In construction and roofing, flashing refers to a thin, usually metal material that is installed to prevent water from penetrating a building or roof. Flashing is typically installed in areas where there is a change in plane or material, or where a joint or seam is present, such as around chimneys, roof vents, skylights, and at the junction of roof planes or walls.
The purpose of flashing is to direct water away from vulnerable areas and to prevent it from penetrating the building envelope, which can lead to water damage, rot, and mold growth. Flashing is usually made of metals such as aluminum, copper, or galvanized steel, and is designed to be durable and long-lasting.
Flashing can take many different forms, depending on the location and purpose. Some common types of flashing include step flashing, which is used to protect the intersection of a roof and a vertical wall; valley flashing, which is used to protect the intersection of two roof planes; and drip edge flashing, which is used to protect the edges of a roof and direct water into gutters.
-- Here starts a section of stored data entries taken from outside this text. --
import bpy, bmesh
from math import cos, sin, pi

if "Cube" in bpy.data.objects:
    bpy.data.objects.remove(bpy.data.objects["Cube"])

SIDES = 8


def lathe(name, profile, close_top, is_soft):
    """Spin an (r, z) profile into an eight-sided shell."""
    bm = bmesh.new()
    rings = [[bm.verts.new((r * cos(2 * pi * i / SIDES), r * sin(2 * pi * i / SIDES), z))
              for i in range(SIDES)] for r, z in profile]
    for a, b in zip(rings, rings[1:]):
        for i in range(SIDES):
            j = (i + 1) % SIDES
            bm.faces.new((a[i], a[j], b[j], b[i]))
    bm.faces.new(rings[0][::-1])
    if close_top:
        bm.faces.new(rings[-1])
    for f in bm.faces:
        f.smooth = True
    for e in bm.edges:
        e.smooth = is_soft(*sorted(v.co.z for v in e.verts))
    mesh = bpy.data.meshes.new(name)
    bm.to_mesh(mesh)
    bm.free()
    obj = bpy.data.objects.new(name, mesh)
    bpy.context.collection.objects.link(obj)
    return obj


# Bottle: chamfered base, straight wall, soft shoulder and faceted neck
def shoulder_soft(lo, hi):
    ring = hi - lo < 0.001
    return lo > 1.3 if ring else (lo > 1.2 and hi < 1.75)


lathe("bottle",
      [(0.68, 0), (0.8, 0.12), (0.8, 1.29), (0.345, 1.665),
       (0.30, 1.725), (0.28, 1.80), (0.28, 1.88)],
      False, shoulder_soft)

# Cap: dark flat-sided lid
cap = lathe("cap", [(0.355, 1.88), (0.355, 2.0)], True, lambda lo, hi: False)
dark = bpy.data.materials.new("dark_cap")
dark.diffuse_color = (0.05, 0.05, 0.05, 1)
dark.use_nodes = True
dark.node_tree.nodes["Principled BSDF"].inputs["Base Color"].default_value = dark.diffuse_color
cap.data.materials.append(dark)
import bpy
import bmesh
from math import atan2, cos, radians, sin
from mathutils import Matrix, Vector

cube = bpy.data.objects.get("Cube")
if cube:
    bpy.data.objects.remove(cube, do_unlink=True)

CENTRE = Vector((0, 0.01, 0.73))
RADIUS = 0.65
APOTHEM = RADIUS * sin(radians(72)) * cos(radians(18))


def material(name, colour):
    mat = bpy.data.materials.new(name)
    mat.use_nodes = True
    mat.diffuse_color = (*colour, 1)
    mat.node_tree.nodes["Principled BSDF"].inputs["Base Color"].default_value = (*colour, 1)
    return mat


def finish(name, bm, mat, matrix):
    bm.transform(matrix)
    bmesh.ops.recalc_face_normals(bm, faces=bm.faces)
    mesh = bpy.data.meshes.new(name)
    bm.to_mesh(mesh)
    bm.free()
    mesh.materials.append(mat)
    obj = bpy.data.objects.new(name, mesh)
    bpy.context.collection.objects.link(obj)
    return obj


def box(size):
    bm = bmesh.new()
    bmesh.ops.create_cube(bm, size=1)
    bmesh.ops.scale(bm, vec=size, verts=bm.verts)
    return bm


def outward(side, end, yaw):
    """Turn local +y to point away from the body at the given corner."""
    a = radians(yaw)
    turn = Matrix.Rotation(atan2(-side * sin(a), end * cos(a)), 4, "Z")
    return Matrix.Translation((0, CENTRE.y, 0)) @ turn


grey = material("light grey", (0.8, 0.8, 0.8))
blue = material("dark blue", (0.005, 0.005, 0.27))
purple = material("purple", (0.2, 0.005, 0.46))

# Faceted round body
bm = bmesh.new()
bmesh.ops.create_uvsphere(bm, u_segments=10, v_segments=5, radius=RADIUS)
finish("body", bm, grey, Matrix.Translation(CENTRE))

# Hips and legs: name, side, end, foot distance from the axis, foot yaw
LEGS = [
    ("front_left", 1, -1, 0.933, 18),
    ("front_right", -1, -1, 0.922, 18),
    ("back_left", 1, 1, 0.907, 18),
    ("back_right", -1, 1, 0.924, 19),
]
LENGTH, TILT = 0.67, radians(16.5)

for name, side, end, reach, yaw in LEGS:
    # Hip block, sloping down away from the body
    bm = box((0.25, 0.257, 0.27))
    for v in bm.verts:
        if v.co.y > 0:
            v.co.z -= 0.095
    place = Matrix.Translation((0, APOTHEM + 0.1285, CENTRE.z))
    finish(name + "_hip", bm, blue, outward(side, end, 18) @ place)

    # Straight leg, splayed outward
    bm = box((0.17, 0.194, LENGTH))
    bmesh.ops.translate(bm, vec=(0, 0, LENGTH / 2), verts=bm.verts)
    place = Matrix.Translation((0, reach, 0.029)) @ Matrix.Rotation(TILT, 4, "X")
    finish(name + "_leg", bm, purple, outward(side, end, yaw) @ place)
Proper installation of flashing is essential to its effectiveness. Flashing should be installed in accordance with local building codes and manufacturer’s specifications, and should be integrated into the roofing or wall system in a way that ensures a continuous, water-tight seal.
Overall, flashing is a critical component of a well-designed and well-constructed building or roof system, and is essential to preventing water damage and preserving the structural integrity of the building.